Examination research reports
The College is committed to carrying out exam related research and publish the findings of all qualitative and quantitative research undertaken. Much of the recent research undertaken by the College, aims to explore the findings and answer important questions in regard to differential attainment in examinations
Differential attainment is a term used to describe the variations in levels of educational achievement that occur between different demographic groups undertaking the same assessment. This is not a recent phenomenon and any large-scale assessment system inevitably produces differential attainment. This cannot be attributed to a single identifiable cause, but results from a combination of factors.
Whilst not outliers in respect of differential attainment, takes the issue very seriously. A number of research projects are in place and we aim to publish findings and answer important questions in regard to differential performance in examinations. The RCoA reported on the issue of differential attainment in the FRCA via an article in the Bulletin 92 | July 2015, the article written by Dr Bennan and Dr Lumb presented data showing that in common with other speciality exams, some candidate groups perform better than others. The effects of gender, ethnicity, training post and primary medical qualification (PMQ) all affect outcomes. More recently, the College has undertaken two projects which aims to better inform both candidates and trainers on how to optimally prepare for the FRCA:
1. Differential attainment in curricular components. This project looked at how candidate groups performed in the curricular units tested in Primary and Final FRCA. All questions from four sittings of the oral exams were mapped to the training curriculum then each candidate's score analysed (>20000 results per exam), see full report.

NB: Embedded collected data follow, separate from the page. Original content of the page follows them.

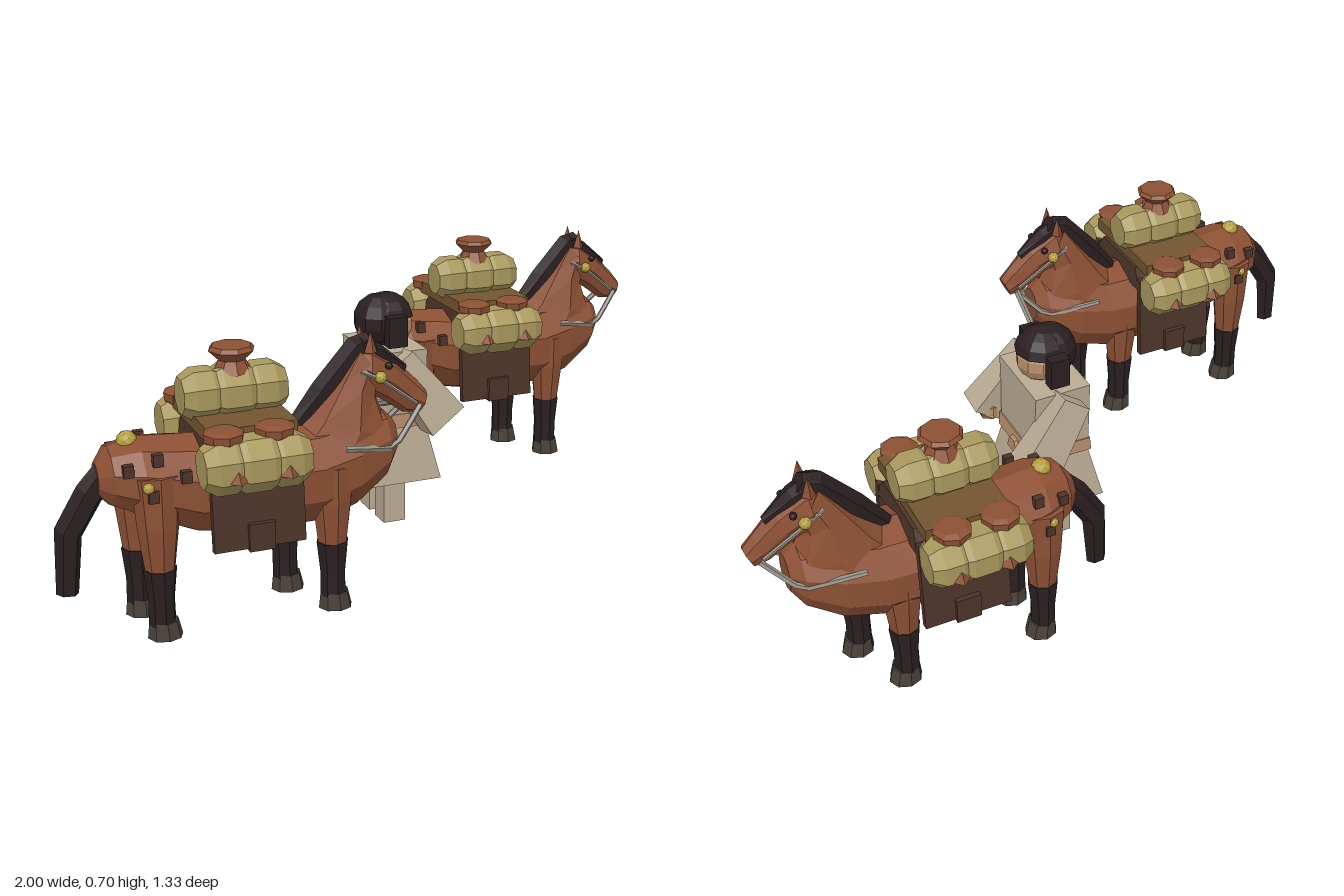
import * as THREE from 'three';

const mat = (name, color) => Object.assign(new THREE.MeshStandardMaterial({ color }), { name });
const M = {
  coat: mat('chestnut', 0x8c5034), dark: mat('dark hair', 0x2a1f21), hoof: mat('hoof', 0x4a4239),
  cloth: mat('linen', 0xb9ab93), skin: mat('skin', 0xb98f6c), pack: mat('canvas', 0xa8985c),
  leather: mat('leather', 0x4d3429), wood: mat('wood', 0x735530), rope: mat('rope', 0x9a958a), gold: mat('gold', 0xb5a040),
};

// Adds a faceted mesh
function add(group, name, geometry, material, x = 0, y = 0, z = 0) {
  const g = geometry.index ? geometry.toNonIndexed() : geometry;
  g.computeVertexNormals();
  const mesh = new THREE.Mesh(g, material);
  mesh.name = name;
  mesh.position.set(x, y, z);
  group.add(mesh);
  return mesh;
}

// Skin through oval rings; each ring is [x1, y1, x2, y2, halfWidth]
function loft(rings, z = 0, n = 8) {
  const pos = [], idx = [];
  for (const [x1, y1, x2, y2, w] of rings) for (let j = 0; j < n; j++) {
    const a = (j / n) * Math.PI * 2, c = Math.cos(a) / 2;
    pos.push((x1 + x2) / 2 + (x1 - x2) * c, (y1 + y2) / 2 + (y1 - y2) * c, z + w * Math.sin(a));
  }
  const last = (rings.length - 1) * n;
  for (let i = 0; i < last; i += n) for (let j = 0; j < n; j++) {
    const k = (j + 1) % n;
    idx.push(i + j, i + k, i + n + k, i + j, i + n + k, i + n + j);
  }
  for (let j = 1; j < n - 1; j++) idx.push(0, j + 1, j, last, last + j, last + j + 1);
  const g = new THREE.BufferGeometry();
  g.setAttribute('position', new THREE.Float32BufferAttribute(pos, 3));
  g.setIndex(idx);
  return g;
}

// Box whose top and bottom differ in size
function taper(topX, topZ, botX, botZ, h) {
  const g = new THREE.BoxGeometry(1, h, 1), p = g.attributes.position;
  for (let i = 0; i < p.count; i++) {
    const top = p.getY(i) > 0;
    p.setX(i, p.getX(i) * (top ? topX : botX));
    p.setZ(i, p.getZ(i) * (top ? topZ : botZ));
  }
  return g;
}

const box = (x, y, z) => new THREE.BoxGeometry(x, y, z);
const ball = (r) => new THREE.IcosahedronGeometry(r, 1);
const lathe = (pts, n = 8) => new THREE.LatheGeometry(pts.map(([r, y]) => new THREE.Vector2(r, y)), n);
const tube = (pts, r = 0.007) => new THREE.TubeGeometry(
  new THREE.CatmullRomCurve3(pts.map((p) => new THREE.Vector3(...p)), false, 'catmullrom', 0.1), 8, r, 5);

// Rolled canvas bundle lying along x, pinched where it is tied
function bundle(r) {
  const g = lathe([[0, -0.13], [r * 0.72, -0.13], [r, -0.1], [r, -0.055], [r * 0.92, -0.045], [r * 1.04, -0.03],
    [r * 1.04, 0.03], [r * 0.92, 0.045], [r, 0.055], [r, 0.1], [r * 0.72, 0.13], [0, 0.13]]);
  return g.rotateX(0).rotateZ(-Math.PI / 2).rotateX(Math.PI / 8);
}

function makeHorse() {
  const h = new THREE.Group();
  h.name = 'packHorse';
  // Body, neck and head
  const body = [[-0.89, 0.4, 0.04, 0.04], [-0.86, 0.405, 0.075, 0.08], [-0.79, 0.395, 0.1, 0.11], [-0.66, 0.36, 0.125, 0.125],
    [-0.5, 0.345, 0.132, 0.13], [-0.35, 0.345, 0.132, 0.125], [-0.25, 0.365, 0.125, 0.112], [-0.16, 0.395, 0.09, 0.08], [-0.13, 0.405, 0.05, 0.045]];
  add(h, 'body', loft(body.map(([x, y, r, w]) => [x, y + r, x, y - r, w]), 0, 10), M.coat);
  add(h, 'neck', loft([[-0.43, 0.43, -0.14, 0.36, 0.1], [-0.365, 0.495, -0.13, 0.42, 0.085],
    [-0.29, 0.58, -0.175, 0.52, 0.06], [-0.235, 0.655, -0.17, 0.58, 0.045]]), M.coat);
  add(h, 'head', loft([[-0.245, 0.65, -0.24, 0.59, 0.03], [-0.195, 0.655, -0.21, 0.535, 0.054], [-0.12, 0.605, -0.155, 0.505, 0.042],
    [-0.06, 0.545, -0.1, 0.465, 0.03], [-0.035, 0.515, -0.06, 0.46, 0.028]]), M.coat);
  // Mane, forelock and tail
  add(h, 'mane', loft([[-0.41, 0.475, -0.35, 0.46, 0.02], [-0.34, 0.57, -0.27, 0.54, 0.035],
    [-0.245, 0.675, -0.2, 0.62, 0.035], [-0.2, 0.685, -0.17, 0.64, 0.025]], 0, 6), M.dark);
  add(h, 'forelock', loft([[-0.22, 0.68, -0.21, 0.63, 0.033], [-0.16, 0.65, -0.17, 0.61, 0.03], [-0.09, 0.59, -0.1, 0.57, 0.012]], 0, 6), M.dark);
  add(h, 'tail', loft([[-0.84, 0.4, -0.87, 0.46, 0.025], [-0.88, 0.34, -0.935, 0.39, 0.034],
    [-0.93, 0.26, -0.995, 0.29, 0.035], [-0.945, 0.115, -1.0, 0.12, 0.022]], 0, 6), M.dark);

  for (const s of [1, -1]) {
    add(h, 'ear', new THREE.ConeGeometry(0.017, 0.055, 4), M.coat, -0.2, 0.67, s * 0.035);
    add(h, 'eye', ball(0.01), M.dark, -0.155, 0.605, s * 0.045);
    add(h, 'bridleRosette', ball(0.016), M.gold, -0.18, 0.58, s * 0.052);
    add(h, 'cheekStrap', tube([[-0.23, 0.6, s * 0.046], [-0.18, 0.575, s * 0.054], [-0.075, 0.495, s * 0.036]], 0.005), M.rope);
    add(h, 'rein', tube([[-0.065, 0.49, s * 0.035], [-0.15, 0.4, s * 0.07], [-0.3, 0.43, s * 0.115]], 0.008), M.rope);
    // Legs: upper limb, dark stocking and hoof
    for (const [name, x, top] of [['hind', -0.77 + s * 0.008, 0.42], ['front', -0.357 + s * 0.037, 0.38]]) {
      const z = s * 0.075, ring = (y, r, w, dx = 0) => [x + dx + r, y, x + dx - r, y, w];
      add(h, name + 'Leg', loft([ring(top, 0.062, 0.045), ring(0.29, 0.052, 0.046), ring(0.165, 0.036, 0.035)], z), M.coat);
      add(h, name + 'Stocking', loft([ring(0.18, 0.042, 0.038), ring(0.1, 0.033, 0.035), ring(0.035, 0.034, 0.036)], z), M.dark);
      add(h, name + 'Hoof', loft([ring(0.045, 0.036, 0.037, 0.003), ring(0, 0.044, 0.04, 0.006)], z), M.hoof);
    }
    // Saddle flap, pouch and side load
    add(h, 'saddleFlap', box(0.23, 0.25, 0.02), M.leather, -0.535, 0.355, s * 0.142).rotation.x = -s * 0.08;
    add(h, 'pouch', box(0.065, 0.07, 0.02), M.leather, -0.533, 0.26, s * 0.16);
    add(h, 'sideBundle', bundle(0.068), M.pack, -0.552, 0.457, s * 0.182);
    for (const x of [-0.622, -0.497]) {
      add(h, 'sidePot', lathe([[0.03, -0.03], [0.048, 0], [0.05, 0.018], [0.035, 0.025], [0, 0.025]]), M.coat, x, 0.518, s * 0.168);
      add(h, 'packTie', new THREE.ConeGeometry(0.03, 0.04, 4), M.coat, x + 0.01, 0.455, s * 0.235);
    }
    // Rump harness
    for (const [x, y, z] of [[-0.83, 0.44, 0.085], [-0.76, 0.46, 0.09], [-0.7, 0.42, 0.118], [-0.78, 0.38, 0.115]])
      add(h, 'harnessTab', box(0.025, 0.03, 0.018), M.leather, x, y, s * z);
    add(h, 'harnessStud', ball(0.014), M.gold, -0.79, 0.4, s * 0.112);
  }
  // Saddle, rack and top load
  add(h, 'saddle', taper(0.22, 0.2, 0.23, 0.28, 0.06), M.leather, -0.535, 0.475, 0);
  add(h, 'packRack', box(0.22, 0.035, 0.31), M.wood, -0.545, 0.52, 0);
  add(h, 'topBundle', bundle(0.066), M.pack, -0.547, 0.58, 0);
  add(h, 'topPot', lathe([[0, -0.01], [0.05, -0.01], [0.033, 0.02], [0.058, 0.045], [0.05, 0.055], [0, 0.055]]), M.coat, -0.545, 0.637, 0);
  add(h, 'rumpOrnament', ball(0.026), M.gold, -0.81, 0.485, 0);
  return h;
}

function makeHandler() {
  const p = new THREE.Group();
  p.name = 'handler';
  // Robe, sash and skirt
  add(p, 'torso', taper(0.16, 0.23, 0.165, 0.21, 0.19), M.cloth, 0, 0.415, 0);
  add(p, 'sash', taper(0.172, 0.217, 0.18, 0.217, 0.04), M.skin, 0, 0.307, 0);
  add(p, 'skirt', taper(0.165, 0.205, 0.245, 0.245, 0.16), M.cloth, 0, 0.207, 0);
  add(p, 'sashKnot', taper(0.02, 0.03, 0.02, 0.06, 0.04), M.skin, 0.09, 0.29, 0);
  for (const s of [1, -1]) {
    add(p, 'leg', box(0.065, 0.14, 0.068), M.cloth, -0.005, 0.07, s * 0.054);
    const sleeve = add(p, 'sleeve', taper(0.085, 0.06, 0.12, 0.085, 0.22), M.cloth, 0.045, 0.405, s * 0.145);
    sleeve.rotation.set(-s * 0.12, 0, 0.62);
    add(p, 'hand', new THREE.IcosahedronGeometry(0.038, 0), M.skin, 0.105, 0.325, s * 0.14);
    add(p, 'sideHair', box(0.055, 0.085, 0.034), M.dark, 0, 0.56, s * 0.083);
  }
  // Head and hair
  add(p, 'neck', new THREE.CylinderGeometry(0.035, 0.04, 0.04, 8), M.skin, 0, 0.51, 0);
  add(p, 'head', new THREE.SphereGeometry(0.068, 10, 7), M.skin, 0.012, 0.562, 0);
  add(p, 'hair', new THREE.SphereGeometry(0.075, 10, 7), M.dark, -0.015, 0.576, 0);
  add(p, 'fringe', new THREE.SphereGeometry(0.077, 10, 4, 0, Math.PI * 2, 0, Math.PI * 0.45), M.dark, 0.006, 0.575, 0);
  return p;
}

export function createModel() {
  const model = new THREE.Group();
  const rear = makeHorse(), lead = makeHorse();
  rear.position.z = 0.4;
  lead.position.set(1, 0, -0.4);
  lead.position.x = 1.0;
  // Shift the pair so the group spans x from -1 to 1
  lead.position.x += 0.03;
  const handler = makeHandler();
  handler.position.set(0.045, 0, -0.057);
  model.add(rear, lead, handler);
  add(model, 'leadRope', tube([[-0.07, 0.485, 0.365], [-0.055, 0.4, 0.14], [-0.035, 0.39, 0.04]], 0.009), M.rope);
  return model;
}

2. Candidate survey of exam preparation. In three Primary and two Final exams candidates were asked to complete a questionnaire about how they had prepared for the oral examinations to identify if there was any correlation to exam performance and how candidates prepared for exams. The questions were developed with the college trainee committee, given to candidates after their exam but before the results were known, and then the responses matched to their overall result for that exam sitting, see full report.